How DJ Screw Hatched His Own Houston Rap Scene
On the heels of Rap-A-Lot Records and its flagship act, Geto Boys, launching the Houston rap scene in the late 1980s, Smithville native Robert Earl Davis, Jr. (DJ Screw) was building his own movement in Houston from the homemade mixes he called Screw tapes. Those mixtapes, on which he slowed down the music and “chopped” between two copies of the same record while local artists rapped freestyle over the beats, sounded like nothing else in hip-hop when he first started releasing them in the early ’90s. To Houstonians, though, Screw tapes were the sound of their city, and the artists who appeared on them became known as The Screwed Up Click, developing into local, regional, and then international superstars with real careers. The late DJ Screw’s sister, Michelle Wheeler, Wreckshop Records CEO Derrick "D-Reck" Dixon, and Screwed Up Click rapper E.S.G. talk about the path Screw’s career took before his death in 2000, and the influence of his “chopped & screwed” sound on rap music today. This session is led by writer Lance Scott Walker, whose biography of DJ Screw is scheduled for publication in May.

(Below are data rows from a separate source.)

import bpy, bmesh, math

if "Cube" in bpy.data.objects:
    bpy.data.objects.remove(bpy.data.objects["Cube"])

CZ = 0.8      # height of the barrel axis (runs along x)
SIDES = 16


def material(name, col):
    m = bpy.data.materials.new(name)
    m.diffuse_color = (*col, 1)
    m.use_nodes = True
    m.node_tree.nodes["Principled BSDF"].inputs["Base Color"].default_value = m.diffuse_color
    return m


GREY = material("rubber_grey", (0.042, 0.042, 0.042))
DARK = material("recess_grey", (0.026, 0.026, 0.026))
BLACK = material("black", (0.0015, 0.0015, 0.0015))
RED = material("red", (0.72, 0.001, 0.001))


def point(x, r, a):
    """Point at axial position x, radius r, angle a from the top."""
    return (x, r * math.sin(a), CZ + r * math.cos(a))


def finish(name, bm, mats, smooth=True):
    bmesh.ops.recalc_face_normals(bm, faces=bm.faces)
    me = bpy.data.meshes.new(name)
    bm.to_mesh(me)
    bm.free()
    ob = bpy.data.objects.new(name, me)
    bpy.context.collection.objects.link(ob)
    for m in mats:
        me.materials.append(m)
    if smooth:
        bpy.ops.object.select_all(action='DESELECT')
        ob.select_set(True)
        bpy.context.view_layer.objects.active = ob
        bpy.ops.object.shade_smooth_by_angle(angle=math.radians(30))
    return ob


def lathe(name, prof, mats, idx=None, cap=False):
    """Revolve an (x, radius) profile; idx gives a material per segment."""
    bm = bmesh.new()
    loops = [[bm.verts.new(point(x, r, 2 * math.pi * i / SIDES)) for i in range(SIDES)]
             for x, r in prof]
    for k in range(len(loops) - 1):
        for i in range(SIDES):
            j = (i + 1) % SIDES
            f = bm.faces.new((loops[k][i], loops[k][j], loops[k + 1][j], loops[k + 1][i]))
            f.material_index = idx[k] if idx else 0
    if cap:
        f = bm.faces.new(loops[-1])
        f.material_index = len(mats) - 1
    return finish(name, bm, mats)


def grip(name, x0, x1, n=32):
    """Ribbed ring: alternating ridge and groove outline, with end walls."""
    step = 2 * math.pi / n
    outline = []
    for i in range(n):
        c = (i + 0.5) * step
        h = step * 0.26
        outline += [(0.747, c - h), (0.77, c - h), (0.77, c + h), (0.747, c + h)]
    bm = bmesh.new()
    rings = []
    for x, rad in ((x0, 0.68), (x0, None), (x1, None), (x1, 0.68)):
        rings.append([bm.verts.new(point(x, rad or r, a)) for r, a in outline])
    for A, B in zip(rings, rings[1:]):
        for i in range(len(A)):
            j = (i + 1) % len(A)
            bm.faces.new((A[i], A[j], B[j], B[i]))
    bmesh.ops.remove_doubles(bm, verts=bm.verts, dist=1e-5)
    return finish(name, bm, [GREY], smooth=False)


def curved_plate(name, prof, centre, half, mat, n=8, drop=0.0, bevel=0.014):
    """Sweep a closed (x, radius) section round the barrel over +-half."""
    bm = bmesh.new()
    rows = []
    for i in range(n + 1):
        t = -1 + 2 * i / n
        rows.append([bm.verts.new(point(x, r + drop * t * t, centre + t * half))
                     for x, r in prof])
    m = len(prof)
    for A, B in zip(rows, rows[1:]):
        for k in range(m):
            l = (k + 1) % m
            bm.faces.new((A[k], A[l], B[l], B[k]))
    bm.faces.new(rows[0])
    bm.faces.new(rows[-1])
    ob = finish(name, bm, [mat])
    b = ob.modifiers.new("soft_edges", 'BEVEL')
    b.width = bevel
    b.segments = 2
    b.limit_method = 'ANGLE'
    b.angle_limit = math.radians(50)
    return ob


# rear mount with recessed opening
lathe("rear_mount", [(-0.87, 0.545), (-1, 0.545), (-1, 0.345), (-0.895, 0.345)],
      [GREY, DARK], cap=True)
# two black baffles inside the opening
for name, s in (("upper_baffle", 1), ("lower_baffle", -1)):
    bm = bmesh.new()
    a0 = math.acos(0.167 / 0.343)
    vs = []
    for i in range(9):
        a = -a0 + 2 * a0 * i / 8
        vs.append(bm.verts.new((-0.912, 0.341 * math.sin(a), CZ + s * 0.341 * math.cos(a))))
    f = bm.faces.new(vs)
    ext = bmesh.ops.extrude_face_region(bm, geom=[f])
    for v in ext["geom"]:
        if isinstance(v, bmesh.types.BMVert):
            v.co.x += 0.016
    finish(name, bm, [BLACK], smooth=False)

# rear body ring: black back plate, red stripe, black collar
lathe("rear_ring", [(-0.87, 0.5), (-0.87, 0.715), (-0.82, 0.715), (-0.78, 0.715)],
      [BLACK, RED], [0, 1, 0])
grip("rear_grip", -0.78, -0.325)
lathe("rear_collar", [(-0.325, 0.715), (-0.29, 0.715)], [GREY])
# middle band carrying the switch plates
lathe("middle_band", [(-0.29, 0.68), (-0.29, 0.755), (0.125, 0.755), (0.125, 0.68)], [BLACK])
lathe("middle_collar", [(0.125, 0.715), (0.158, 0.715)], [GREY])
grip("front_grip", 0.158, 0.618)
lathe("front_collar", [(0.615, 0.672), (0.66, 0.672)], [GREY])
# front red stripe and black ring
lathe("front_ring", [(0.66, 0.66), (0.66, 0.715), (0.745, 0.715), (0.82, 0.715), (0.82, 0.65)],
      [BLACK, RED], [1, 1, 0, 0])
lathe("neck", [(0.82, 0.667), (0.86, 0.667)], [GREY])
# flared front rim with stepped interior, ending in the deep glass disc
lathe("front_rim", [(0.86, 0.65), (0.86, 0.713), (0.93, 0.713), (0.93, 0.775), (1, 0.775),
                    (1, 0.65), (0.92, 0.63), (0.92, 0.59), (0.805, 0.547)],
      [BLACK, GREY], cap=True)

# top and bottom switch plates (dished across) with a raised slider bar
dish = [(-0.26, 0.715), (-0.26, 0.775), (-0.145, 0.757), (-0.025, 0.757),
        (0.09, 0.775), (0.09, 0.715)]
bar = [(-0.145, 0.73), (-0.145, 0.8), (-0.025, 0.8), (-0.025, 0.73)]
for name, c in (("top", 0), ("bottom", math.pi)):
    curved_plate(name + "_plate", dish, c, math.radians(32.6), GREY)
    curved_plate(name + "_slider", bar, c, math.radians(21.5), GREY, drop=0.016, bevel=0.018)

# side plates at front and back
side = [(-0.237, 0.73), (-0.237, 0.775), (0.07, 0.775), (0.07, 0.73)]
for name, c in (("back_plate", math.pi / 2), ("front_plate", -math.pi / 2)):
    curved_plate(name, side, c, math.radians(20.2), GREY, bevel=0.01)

Programming descriptions are generated by participants and do not necessarily reflect the opinions of SXSW.